Everyone loves their TVs. So much so that over 37 million units were sold in North America in 2007. But how much more would you love your TV if you could monitor your eBay auctions, keep tabs on the 5-day weather forecast, and check the score of the Giants game — all at the same time you are watching the new season of "ER"? That's just an example of what you could do with some of the exciting innovations coming out of Yahoo!’s Connected TV group.
At today’s Intel Developer Forum, Yahoo! and Intel announced the Widget Channel, the first in a series of initiatives that will bring what Yahoo! calls the "Cinematic Internet" even closer to living rooms across America.
The Widget Channel is a television application framework optimized for TV and related consumer electronics devices that use the Intel Architecture.
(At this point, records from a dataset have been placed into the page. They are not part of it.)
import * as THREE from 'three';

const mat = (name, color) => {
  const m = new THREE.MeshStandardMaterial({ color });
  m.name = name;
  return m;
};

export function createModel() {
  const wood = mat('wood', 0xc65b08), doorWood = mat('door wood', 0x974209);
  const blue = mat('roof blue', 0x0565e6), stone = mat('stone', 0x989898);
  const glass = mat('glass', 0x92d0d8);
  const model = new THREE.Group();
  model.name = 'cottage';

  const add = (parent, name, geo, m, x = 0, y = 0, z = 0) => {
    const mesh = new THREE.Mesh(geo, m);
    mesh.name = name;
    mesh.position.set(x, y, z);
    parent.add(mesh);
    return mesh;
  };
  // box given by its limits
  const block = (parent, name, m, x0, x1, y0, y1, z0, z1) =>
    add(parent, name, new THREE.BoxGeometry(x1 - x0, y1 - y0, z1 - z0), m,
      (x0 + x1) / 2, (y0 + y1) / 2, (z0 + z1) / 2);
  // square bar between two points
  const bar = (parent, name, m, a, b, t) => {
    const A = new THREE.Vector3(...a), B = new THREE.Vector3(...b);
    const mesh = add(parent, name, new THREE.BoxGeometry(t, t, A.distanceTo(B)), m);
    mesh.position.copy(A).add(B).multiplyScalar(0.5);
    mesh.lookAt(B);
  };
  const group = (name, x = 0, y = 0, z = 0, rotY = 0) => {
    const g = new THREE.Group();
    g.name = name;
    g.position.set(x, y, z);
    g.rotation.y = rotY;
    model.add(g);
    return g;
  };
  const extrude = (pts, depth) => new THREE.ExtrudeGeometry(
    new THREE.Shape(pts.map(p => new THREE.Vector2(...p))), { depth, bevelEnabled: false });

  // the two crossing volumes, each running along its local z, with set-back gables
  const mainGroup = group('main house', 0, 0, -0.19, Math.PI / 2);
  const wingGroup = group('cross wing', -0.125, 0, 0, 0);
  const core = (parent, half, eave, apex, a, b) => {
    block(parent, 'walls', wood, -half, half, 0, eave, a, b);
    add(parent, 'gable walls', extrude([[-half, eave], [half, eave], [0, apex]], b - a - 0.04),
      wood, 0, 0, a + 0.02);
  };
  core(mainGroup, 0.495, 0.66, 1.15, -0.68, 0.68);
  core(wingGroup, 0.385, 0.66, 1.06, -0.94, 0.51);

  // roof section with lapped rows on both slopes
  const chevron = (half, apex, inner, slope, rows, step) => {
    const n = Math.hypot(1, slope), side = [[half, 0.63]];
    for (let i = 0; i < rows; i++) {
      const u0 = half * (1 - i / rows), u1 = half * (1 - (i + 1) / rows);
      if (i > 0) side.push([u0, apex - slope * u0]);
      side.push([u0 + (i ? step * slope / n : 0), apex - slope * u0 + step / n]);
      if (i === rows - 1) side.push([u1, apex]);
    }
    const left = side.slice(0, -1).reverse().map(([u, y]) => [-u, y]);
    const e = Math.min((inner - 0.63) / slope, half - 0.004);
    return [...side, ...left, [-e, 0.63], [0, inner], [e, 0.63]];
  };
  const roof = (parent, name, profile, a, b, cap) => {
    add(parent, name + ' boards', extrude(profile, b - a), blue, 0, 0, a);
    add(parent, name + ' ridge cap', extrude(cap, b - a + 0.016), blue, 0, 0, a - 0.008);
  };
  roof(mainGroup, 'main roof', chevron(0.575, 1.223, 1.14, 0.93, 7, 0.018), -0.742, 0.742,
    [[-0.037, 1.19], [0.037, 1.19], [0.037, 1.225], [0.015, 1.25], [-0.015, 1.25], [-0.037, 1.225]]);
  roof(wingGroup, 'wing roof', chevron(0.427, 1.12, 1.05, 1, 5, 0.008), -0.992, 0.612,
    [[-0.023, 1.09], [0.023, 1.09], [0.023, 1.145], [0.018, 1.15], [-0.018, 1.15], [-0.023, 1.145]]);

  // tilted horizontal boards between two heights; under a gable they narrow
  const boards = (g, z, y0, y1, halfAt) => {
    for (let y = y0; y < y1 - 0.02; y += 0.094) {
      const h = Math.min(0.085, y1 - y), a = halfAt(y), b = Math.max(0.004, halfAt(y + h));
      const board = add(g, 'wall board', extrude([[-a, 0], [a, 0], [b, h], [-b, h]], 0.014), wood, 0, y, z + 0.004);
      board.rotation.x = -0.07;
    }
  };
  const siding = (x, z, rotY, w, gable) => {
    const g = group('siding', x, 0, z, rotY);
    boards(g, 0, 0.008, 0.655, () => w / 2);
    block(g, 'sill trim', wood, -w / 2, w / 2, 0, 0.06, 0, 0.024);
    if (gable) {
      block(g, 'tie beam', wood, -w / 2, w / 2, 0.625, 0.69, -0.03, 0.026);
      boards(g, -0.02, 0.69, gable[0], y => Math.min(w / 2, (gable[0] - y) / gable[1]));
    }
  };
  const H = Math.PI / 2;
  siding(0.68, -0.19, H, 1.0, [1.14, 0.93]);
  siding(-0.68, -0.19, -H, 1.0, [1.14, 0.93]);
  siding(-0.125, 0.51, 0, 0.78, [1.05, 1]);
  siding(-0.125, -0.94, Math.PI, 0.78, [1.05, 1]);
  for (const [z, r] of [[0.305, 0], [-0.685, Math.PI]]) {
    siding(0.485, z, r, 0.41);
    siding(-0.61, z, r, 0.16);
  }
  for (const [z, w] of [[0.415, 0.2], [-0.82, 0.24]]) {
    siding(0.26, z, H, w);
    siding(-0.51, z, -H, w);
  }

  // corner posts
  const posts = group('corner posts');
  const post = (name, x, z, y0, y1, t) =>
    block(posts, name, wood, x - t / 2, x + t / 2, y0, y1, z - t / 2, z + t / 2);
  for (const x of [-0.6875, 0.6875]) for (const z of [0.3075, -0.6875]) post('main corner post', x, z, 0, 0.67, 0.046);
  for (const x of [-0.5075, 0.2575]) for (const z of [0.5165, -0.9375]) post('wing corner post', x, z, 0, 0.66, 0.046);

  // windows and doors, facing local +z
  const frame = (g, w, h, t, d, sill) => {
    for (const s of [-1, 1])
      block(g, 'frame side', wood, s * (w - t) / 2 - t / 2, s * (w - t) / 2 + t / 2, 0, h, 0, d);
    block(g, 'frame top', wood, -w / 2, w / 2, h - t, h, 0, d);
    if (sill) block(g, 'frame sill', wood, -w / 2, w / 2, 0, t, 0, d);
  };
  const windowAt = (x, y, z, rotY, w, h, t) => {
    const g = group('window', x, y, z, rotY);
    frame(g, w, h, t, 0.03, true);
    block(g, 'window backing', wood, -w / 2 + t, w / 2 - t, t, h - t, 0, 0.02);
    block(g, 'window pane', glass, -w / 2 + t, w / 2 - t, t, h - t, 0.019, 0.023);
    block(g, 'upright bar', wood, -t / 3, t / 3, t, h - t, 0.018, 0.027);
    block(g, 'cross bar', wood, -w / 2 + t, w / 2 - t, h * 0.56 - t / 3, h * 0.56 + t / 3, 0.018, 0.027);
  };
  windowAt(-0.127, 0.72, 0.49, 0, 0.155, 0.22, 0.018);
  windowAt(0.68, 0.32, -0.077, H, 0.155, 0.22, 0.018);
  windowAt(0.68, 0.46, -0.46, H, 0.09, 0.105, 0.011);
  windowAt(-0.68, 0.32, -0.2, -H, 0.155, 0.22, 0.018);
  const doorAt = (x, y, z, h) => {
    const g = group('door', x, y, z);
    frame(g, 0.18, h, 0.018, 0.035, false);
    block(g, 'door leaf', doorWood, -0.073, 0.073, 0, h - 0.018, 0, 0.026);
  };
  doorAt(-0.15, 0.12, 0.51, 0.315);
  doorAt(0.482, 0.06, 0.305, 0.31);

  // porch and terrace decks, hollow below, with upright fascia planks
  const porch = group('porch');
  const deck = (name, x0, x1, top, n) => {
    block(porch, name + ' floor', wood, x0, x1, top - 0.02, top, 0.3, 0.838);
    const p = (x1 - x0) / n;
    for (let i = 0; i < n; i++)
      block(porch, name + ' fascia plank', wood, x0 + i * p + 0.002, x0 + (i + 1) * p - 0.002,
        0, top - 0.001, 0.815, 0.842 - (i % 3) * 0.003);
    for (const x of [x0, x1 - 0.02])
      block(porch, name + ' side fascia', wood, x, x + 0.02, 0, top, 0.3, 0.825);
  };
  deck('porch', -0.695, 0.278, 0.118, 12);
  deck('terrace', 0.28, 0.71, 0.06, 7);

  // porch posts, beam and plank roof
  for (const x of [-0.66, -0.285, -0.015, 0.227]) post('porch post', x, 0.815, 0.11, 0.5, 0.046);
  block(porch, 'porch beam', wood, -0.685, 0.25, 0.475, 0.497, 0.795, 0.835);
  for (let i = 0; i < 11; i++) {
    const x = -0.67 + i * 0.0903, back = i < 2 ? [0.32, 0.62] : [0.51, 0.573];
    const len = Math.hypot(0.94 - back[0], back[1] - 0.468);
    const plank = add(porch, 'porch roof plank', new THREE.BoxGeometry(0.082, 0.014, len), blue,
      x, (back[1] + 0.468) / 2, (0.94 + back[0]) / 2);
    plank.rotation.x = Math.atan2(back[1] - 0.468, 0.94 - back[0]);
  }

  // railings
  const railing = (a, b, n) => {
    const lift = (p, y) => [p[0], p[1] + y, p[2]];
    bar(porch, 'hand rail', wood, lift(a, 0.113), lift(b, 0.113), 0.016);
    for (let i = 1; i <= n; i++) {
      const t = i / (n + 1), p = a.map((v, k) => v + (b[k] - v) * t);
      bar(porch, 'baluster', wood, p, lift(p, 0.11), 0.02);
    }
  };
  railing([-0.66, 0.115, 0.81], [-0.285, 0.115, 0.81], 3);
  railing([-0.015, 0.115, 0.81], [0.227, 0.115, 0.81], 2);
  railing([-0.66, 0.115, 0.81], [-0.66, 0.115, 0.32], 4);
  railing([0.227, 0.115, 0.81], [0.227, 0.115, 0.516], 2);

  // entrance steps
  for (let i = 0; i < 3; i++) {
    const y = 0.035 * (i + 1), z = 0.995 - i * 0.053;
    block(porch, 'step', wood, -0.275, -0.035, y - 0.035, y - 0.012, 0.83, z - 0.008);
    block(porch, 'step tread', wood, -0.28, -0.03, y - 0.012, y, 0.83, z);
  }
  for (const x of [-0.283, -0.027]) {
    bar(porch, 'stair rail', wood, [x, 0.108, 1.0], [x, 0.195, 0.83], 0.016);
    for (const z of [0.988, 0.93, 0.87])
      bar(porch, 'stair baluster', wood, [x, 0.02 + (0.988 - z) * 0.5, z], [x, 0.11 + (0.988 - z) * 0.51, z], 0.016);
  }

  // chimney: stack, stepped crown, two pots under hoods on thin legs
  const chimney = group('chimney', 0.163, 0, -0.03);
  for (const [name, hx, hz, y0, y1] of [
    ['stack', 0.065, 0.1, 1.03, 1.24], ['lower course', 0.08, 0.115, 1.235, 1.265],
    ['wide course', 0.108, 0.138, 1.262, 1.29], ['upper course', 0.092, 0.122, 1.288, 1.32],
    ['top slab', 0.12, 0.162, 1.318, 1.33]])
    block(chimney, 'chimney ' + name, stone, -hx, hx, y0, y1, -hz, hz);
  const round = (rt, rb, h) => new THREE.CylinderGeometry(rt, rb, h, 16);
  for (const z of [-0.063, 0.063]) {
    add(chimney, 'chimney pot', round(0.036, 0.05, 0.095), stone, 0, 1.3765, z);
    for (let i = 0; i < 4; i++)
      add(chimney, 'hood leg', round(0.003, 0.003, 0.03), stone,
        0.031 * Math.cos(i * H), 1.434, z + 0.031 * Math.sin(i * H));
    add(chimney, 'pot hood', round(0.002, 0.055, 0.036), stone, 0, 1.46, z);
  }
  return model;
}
The Widget Channel will be powered by the Yahoo! Widget Engine, an applications platform that will enable TV viewers to interact with and enjoy a rich set of TV Widgets, or small Internet applications designed to complement and enhance the traditional TV watching experience and bring content, information and community features available on the Internet within easy reach of your remote control.
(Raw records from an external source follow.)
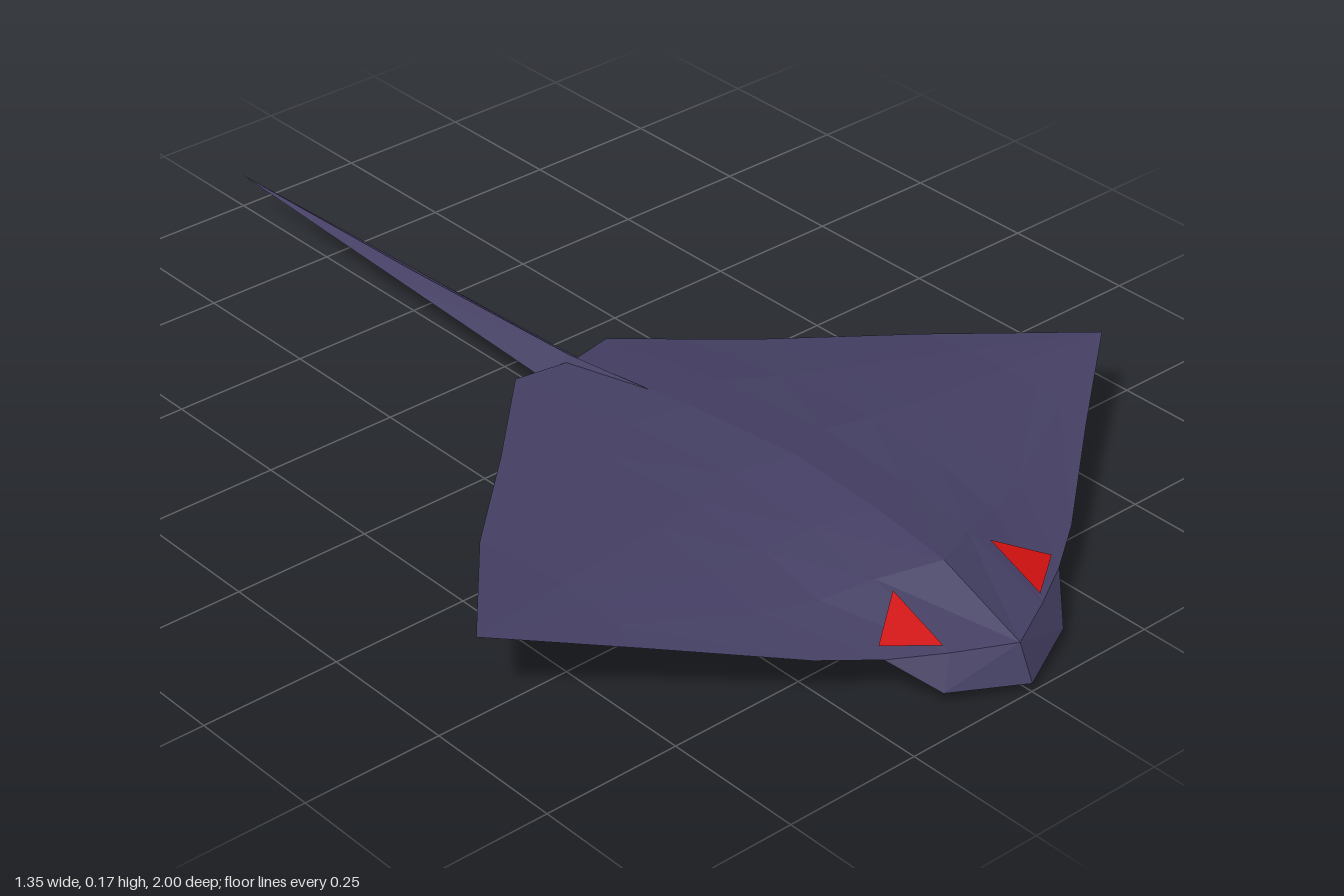
import * as THREE from 'three';

// Skin a grid of rows of [x, y, z] points with flat facets
function skin(name, rows, material, flip = false) {
  const pos = [];
  const tri = (a, b, c) => pos.push(...a, ...(flip ? c : b), ...(flip ? b : c));
  for (let i = 0; i < rows.length - 1; i++) {
    for (let j = 0; j < rows[i].length - 1; j++) {
      const a = rows[i][j], b = rows[i][j + 1], c = rows[i + 1][j + 1], d = rows[i + 1][j];
      // diagonals mirror across the centre line
      if (b[0] + c[0] + a[0] + d[0] > 0) { tri(a, b, c); tri(a, c, d); }
      else { tri(a, b, d); tri(b, c, d); }
    }
  }
  const g = new THREE.BufferGeometry();
  g.setAttribute('position', new THREE.Float32BufferAttribute(pos, 3));
  g.computeVertexNormals();
  const mesh = new THREE.Mesh(g, material);
  mesh.name = name;
  return mesh;
}

// Half row from the centre outwards -> full symmetric row
const mirrorRow = half => [...half.slice(1).reverse().map(([x, y, z]) => [-x, y, z]), ...half];

export function createModel() {
  const model = new THREE.Group();
  model.name = 'ray';
  const hide = new THREE.MeshStandardMaterial({ color: 0x443f63, flatShading: true, side: THREE.DoubleSide });
  const red = new THREE.MeshStandardMaterial({ color: 0xd01010, flatShading: true, side: THREE.DoubleSide });

  // Spanwise stations: x, leading z, trailing z, heights from front to back
  const chord = [0, 0.16, 0.3, 0.48, 0.72, 1];
  const top = [
    [0, 0.97, -0.07, [0.08, 0.145, 0.165, 0.175, 0.15, 0.1]],
    [0.1, 0.92, -0.1, [0.08, 0.13, 0.152, 0.162, 0.138, 0.09]],
    [0.19, 0.87, -0.01, [0.082, 0.117, 0.141, 0.156, 0.136, 0.095]],
    [0.28, 0.81, 0.08, [0.09, 0.116, 0.136, 0.152, 0.136, 0.1]],
    [0.48, 0.65, 0.27, [0.12, 0.13, 0.138, 0.142, 0.136, 0.118]],
    [0.675, 0.5, 0.5, [0.15, 0.15, 0.15, 0.15, 0.15, 0.15]],
  ];
  const under = [
    [0, 0.87, -0.07, [0.082, 0.085, 0.09, 0.09, 0.09, 0.1]],
    [0.1, 0.87, -0.1, [0.082, 0.082, 0.086, 0.088, 0.088, 0.09]],
    [0.19, 0.87, -0.01, [0.082, 0.08, 0.084, 0.086, 0.088, 0.095]],
    [0.28, 0.81, 0.08, [0.09, 0.09, 0.09, 0.091, 0.093, 0.1]],
    [0.48, 0.65, 0.27, [0.12, 0.108, 0.104, 0.103, 0.106, 0.118]],
    [0.675, 0.5, 0.5, [0.15, 0.15, 0.15, 0.15, 0.15, 0.15]],
  ];
  const wingRows = stations => chord.map((u, i) =>
    mirrorRow(stations.map(([x, z0, z1, y]) => [x, y[i], z0 + (z1 - z0) * u])));
  model.add(skin('upperWings', wingRows(top), hide, true));
  model.add(skin('lowerWings', wingRows(under), hide));

  // Blunt snout and the keel beneath, narrowing towards the tail
  const hull = [
    [[0, 0.08, 0.97], [0.1, 0.08, 0.92], [0.19, 0.082, 0.87]],
    [[0, 0.02, 1], [0.13, 0.03, 0.94], [0.19, 0.082, 0.87]],
    [[0, 0.005, 0.9], [0.125, 0.03, 0.85], [0.19, 0.08, 0.78]],
    [[0, 0.02, 0.45], [0.085, 0.045, 0.45], [0.16, 0.088, 0.45]],
    [[0, 0.035, -0.08], [0.04, 0.06, -0.08], [0.08, 0.091, -0.08]],
  ];
  model.add(skin('headAndKeel', hull.map(mirrorRow), hide));

  // Diamond-section whip tail: z, half width, top y, bottom y
  const tail = [
    [0.12, 0.05, 0.133, 0.04], [-0.08, 0.045, 0.107, 0.035],
    [-0.5, 0.024, 0.086, 0.054], [-1, 0, 0.07, 0.07],
  ].map(([z, w, t, b]) => {
    const m = (t + b) / 2;
    return [[0, t, z], [w, m, z], [0, b, z], [-w, m, z], [0, t, z]];
  });
  model.add(skin('tail', tail, hide, true));

  // Triangular eyes lying on the brow
  for (const s of [1, -1]) {
    const g = new THREE.BufferGeometry();
    const p = [s * 0.105, 0.134, 0.8, s * 0.105, 0.091, 0.91, s * 0.187, 0.098, 0.855];
    g.setAttribute('position', new THREE.Float32BufferAttribute(p, 3));
    if (s < 0) g.setIndex([0, 2, 1]);
    g.computeVertexNormals();
    const eye = new THREE.Mesh(g, red);
    eye.name = s > 0 ? 'leftEye' : 'rightEye';
    model.add(eye);
  }
  return model;
}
TV Widgets will introduce a new way of interacting with your television. Just imagine that you are watching Dancing With the Stars and you get a phone call from your friend about new Flickr photos they uploaded. But the new season of your favorite reality show has just started, and you don’t want to miss any of the action. You don’t have to go anywhere to view the Flickr album. With a click of your remote, you can bring up the TV Widget dock at the bottom of your TV screen. Your favorite episode of Dancing With the Stars is still viewable, so you can watch your show uninterrupted and check out the new pictures your friend is so eager for you to see.
With the Cinematic Internet, Yahoo! will help to create and enable the ecosystem of Internet-connected TV, which will benefit consumers, device makers, advertisers and publishers. By combining the Internet’s benefits of openness, community and personalization with the broadcast values of dependability and familiarity of TV, we believe this combination will transform traditional TV into something bigger, better, and more exciting for users, content providers and equipment manufacturers—and make Yahoo! a starting point on the TV.
For more information, go visit http://connectedtv.yahoo.com/.
VP of Yahoo! Connected TV